TASK BRIEF:
Pick out each line in these entries that contains the string "True".
*** MATERIAL FOR THIS TASK Section Begins ***
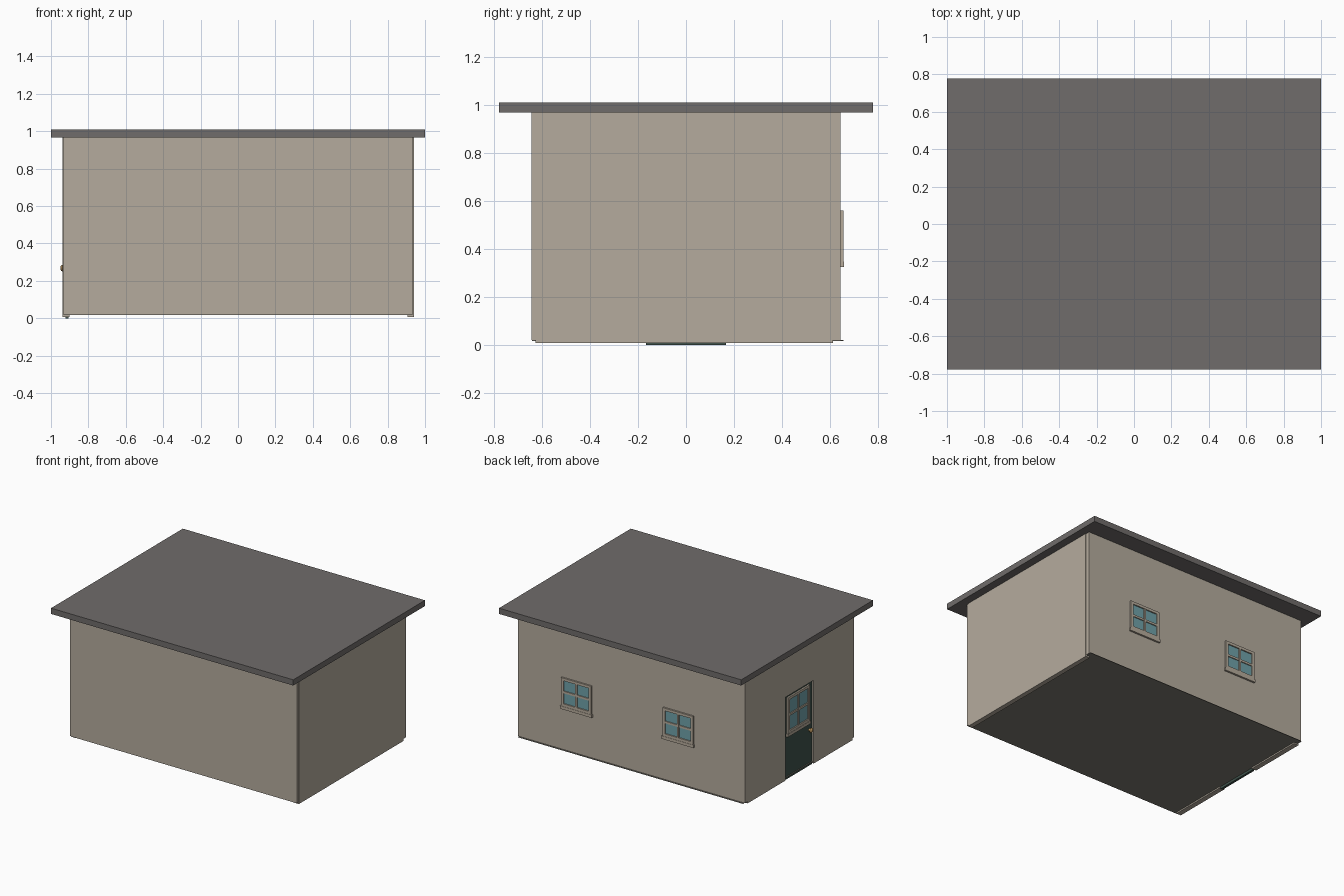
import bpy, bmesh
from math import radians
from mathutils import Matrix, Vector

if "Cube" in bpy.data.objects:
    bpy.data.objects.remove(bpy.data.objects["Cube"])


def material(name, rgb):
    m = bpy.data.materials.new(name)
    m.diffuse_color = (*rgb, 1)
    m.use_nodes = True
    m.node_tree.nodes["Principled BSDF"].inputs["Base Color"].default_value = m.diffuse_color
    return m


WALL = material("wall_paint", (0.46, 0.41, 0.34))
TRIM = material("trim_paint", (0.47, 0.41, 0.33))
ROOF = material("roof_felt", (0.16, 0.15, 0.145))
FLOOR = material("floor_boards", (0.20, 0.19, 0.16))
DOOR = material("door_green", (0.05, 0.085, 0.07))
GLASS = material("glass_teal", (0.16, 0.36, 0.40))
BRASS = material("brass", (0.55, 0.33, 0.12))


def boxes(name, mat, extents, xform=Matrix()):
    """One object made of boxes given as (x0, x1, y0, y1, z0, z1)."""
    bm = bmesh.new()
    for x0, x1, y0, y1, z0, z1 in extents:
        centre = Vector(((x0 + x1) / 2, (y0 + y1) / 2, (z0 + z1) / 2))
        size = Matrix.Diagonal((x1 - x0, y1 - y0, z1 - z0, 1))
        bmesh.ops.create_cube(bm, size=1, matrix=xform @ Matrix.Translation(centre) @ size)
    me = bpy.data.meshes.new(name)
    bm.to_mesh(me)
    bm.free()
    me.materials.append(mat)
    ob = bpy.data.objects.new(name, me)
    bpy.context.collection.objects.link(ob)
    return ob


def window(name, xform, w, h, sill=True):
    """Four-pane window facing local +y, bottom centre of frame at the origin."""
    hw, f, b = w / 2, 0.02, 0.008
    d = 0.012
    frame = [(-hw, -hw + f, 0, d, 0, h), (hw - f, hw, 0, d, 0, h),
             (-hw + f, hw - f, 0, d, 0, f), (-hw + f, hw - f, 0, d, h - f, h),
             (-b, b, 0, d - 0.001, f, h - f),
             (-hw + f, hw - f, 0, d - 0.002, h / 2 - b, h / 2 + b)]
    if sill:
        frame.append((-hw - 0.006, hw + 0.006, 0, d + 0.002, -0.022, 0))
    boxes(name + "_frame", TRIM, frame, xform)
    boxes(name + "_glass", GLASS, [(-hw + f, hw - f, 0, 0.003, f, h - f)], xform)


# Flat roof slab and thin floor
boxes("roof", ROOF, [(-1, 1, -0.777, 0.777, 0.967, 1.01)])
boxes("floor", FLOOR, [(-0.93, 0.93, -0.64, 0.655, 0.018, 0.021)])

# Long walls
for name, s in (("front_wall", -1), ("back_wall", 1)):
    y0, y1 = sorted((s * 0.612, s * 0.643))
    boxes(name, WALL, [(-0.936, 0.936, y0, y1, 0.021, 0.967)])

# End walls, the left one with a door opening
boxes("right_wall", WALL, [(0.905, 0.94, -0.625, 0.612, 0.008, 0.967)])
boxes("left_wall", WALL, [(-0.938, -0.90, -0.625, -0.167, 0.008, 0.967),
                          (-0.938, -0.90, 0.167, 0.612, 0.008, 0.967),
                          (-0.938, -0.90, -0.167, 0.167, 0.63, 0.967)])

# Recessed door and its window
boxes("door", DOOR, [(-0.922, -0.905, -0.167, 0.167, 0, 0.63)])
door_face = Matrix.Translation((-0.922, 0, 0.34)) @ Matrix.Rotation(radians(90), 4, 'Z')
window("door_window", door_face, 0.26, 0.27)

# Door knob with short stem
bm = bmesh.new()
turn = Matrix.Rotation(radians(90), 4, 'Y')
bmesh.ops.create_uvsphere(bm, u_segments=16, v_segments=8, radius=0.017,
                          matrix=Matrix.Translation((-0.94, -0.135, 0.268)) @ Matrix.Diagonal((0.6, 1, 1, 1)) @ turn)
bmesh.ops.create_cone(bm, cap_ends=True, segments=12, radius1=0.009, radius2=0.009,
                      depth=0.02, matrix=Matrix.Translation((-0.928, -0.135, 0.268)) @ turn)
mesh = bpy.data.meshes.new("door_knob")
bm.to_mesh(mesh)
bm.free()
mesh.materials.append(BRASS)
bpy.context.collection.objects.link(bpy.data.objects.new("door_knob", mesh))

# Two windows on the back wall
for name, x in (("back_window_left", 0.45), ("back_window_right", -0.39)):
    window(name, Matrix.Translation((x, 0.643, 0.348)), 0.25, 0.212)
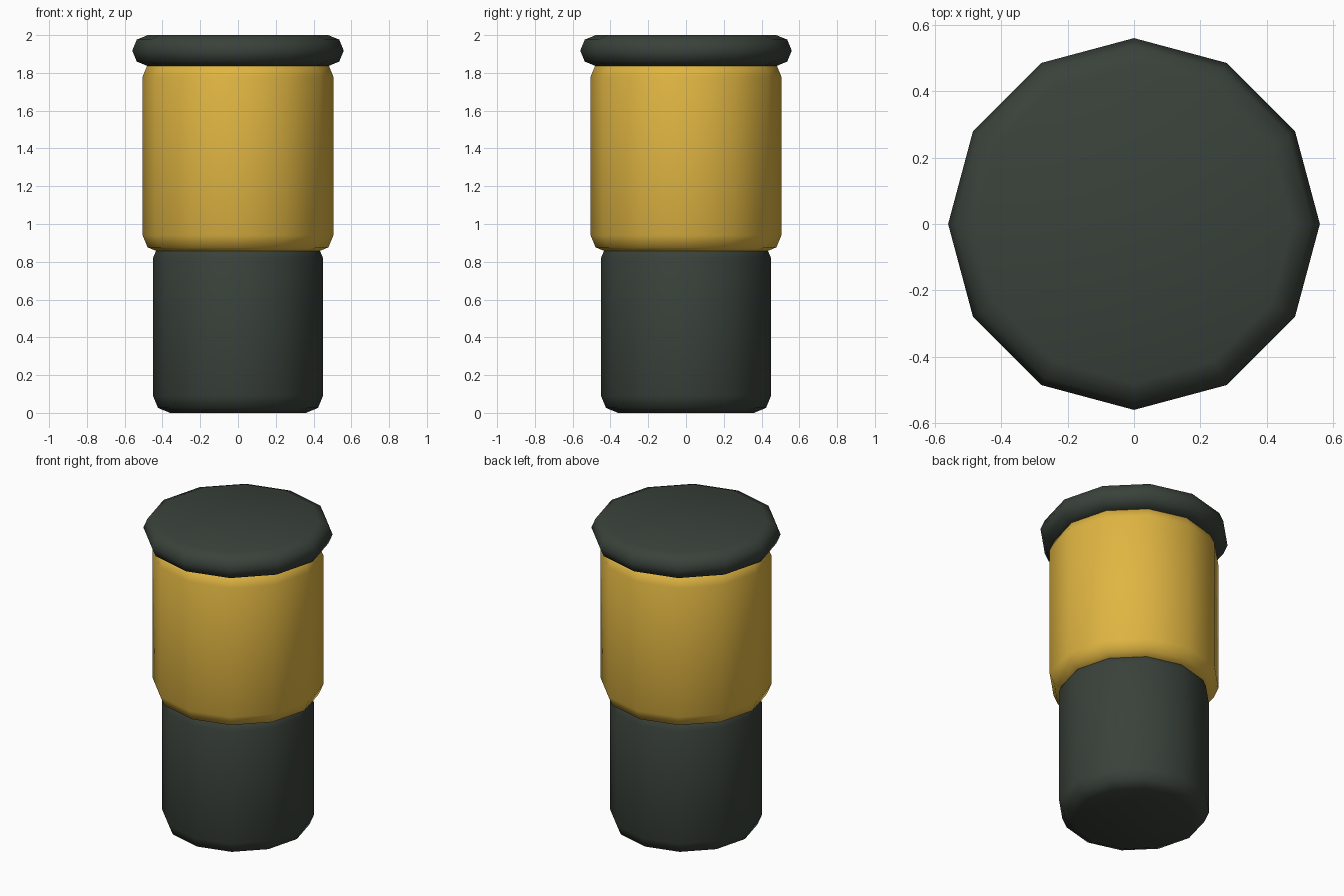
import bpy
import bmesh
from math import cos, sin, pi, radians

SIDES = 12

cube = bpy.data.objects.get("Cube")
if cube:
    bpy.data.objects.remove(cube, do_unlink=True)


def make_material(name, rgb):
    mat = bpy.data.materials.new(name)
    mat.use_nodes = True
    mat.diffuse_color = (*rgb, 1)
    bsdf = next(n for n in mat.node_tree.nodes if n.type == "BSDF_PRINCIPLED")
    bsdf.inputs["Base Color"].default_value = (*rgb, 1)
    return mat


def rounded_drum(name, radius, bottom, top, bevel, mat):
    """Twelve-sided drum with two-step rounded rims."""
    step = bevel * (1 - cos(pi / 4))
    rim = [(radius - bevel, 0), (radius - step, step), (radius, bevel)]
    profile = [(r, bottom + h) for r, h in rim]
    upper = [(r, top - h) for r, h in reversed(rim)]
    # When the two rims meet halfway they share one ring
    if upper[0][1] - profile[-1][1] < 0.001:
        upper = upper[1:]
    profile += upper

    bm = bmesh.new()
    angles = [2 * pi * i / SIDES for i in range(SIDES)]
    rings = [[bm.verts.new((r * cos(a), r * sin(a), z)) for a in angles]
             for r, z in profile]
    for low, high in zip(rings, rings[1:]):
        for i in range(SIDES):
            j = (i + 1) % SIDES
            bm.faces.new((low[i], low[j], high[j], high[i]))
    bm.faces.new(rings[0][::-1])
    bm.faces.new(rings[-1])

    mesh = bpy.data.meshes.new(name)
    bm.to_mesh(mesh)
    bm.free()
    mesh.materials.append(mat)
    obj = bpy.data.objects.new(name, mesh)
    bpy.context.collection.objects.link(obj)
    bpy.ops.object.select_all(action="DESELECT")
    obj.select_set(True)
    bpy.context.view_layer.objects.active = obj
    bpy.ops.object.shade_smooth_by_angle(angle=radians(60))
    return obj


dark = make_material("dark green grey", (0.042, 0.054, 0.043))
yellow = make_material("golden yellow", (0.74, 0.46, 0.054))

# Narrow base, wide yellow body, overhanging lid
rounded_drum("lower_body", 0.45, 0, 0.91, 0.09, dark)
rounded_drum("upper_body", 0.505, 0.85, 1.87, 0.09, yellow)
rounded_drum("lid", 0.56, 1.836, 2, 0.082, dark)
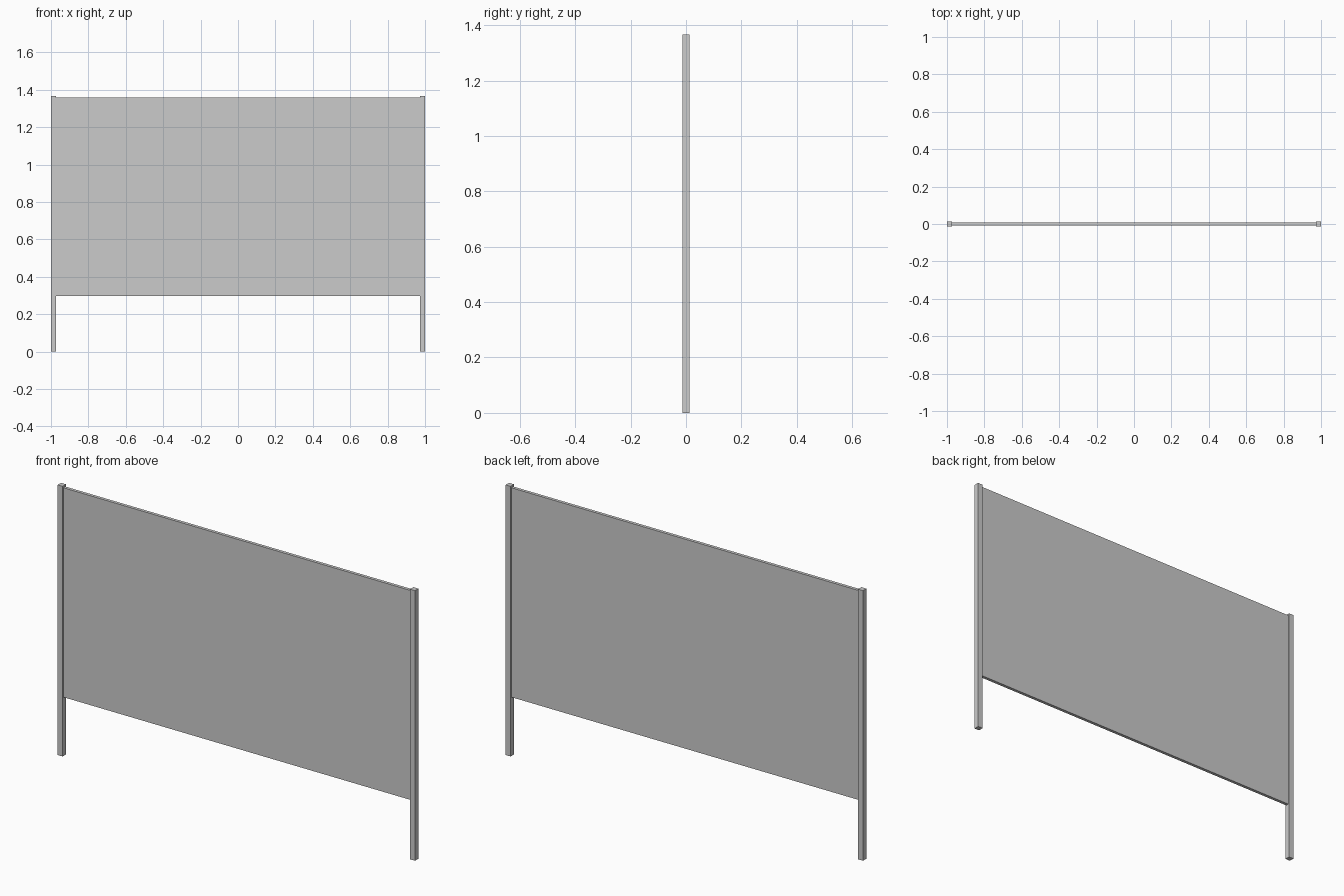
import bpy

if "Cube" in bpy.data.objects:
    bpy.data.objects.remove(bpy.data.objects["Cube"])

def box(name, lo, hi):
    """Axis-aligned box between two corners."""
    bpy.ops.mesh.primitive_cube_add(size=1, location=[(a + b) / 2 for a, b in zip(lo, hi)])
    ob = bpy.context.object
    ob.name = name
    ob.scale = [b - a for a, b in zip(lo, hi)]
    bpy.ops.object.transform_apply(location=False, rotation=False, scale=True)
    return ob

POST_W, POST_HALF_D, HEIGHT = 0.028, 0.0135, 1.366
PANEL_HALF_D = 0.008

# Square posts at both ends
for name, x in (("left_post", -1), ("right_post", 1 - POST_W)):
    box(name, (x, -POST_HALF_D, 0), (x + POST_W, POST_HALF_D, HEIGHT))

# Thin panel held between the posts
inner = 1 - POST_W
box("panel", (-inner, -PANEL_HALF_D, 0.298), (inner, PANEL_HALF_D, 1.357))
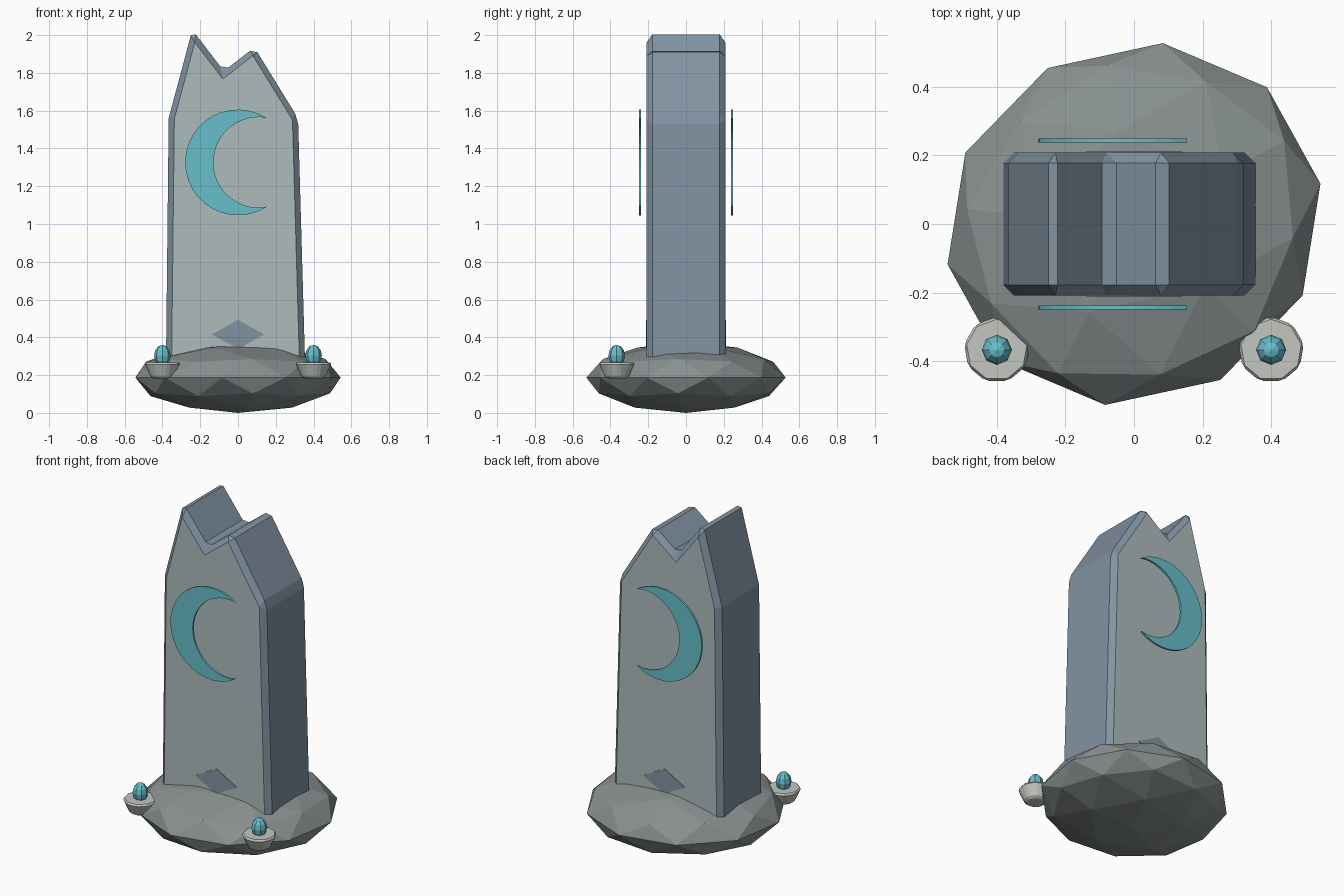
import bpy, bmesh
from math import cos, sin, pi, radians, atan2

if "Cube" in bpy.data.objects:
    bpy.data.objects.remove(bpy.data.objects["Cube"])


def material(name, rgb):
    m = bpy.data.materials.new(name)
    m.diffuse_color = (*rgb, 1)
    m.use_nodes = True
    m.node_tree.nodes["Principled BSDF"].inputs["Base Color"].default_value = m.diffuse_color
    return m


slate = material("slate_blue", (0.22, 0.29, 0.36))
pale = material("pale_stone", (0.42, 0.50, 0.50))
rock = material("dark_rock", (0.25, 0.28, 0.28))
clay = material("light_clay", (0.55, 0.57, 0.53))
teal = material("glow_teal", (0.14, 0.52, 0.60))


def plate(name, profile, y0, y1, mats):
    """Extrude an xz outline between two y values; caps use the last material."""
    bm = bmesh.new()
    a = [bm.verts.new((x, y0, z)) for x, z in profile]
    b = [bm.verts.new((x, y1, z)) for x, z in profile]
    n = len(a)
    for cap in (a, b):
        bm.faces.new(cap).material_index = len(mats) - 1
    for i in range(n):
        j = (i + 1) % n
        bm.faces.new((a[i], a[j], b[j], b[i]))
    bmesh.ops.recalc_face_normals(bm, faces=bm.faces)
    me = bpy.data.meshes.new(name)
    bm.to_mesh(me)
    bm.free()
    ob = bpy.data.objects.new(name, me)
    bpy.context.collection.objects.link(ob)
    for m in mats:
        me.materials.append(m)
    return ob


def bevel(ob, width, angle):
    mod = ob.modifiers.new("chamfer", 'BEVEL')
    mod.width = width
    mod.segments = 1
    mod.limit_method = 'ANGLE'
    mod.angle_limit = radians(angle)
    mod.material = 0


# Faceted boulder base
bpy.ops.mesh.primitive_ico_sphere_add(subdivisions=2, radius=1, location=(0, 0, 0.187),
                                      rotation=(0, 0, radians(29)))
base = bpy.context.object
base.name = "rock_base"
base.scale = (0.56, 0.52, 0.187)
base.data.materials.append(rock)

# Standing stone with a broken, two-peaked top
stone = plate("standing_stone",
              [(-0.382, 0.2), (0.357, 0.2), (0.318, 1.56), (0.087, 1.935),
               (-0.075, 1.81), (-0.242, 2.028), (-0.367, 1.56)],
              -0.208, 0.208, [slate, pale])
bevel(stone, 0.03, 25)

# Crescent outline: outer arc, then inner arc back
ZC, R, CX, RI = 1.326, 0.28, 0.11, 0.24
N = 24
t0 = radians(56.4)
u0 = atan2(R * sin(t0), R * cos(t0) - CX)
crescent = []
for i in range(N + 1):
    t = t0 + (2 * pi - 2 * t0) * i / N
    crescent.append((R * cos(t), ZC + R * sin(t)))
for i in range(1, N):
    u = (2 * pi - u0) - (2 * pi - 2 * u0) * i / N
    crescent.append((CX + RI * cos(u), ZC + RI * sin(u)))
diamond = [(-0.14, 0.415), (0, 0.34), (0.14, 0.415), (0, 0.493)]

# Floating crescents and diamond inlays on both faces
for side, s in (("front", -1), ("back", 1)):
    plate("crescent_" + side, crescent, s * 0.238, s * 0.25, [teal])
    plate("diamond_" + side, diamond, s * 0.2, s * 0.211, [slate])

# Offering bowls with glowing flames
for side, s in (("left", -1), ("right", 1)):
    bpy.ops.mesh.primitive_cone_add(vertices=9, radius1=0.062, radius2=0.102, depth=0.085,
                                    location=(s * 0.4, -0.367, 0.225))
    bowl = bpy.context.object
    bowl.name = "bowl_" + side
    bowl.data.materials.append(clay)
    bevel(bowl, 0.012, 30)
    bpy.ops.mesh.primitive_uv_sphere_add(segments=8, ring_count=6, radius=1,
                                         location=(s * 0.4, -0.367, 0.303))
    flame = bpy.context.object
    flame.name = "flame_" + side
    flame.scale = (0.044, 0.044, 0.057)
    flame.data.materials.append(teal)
*** MATERIAL FOR THIS TASK Section Ends ***
TASK OUTPUT:
    m.use_nodes = True
def window(name, xform, w, h, sill=True):
bmesh.ops.create_cone(bm, cap_ends=True, segments=12, radius1=0.009, radius2=0.009,
    bpy.data.objects.remove(cube, do_unlink=True)
    mat.use_nodes = True
    obj.select_set(True)
    bpy.ops.object.transform_apply(location=False, rotation=False, scale=True)
    m.use_nodes = True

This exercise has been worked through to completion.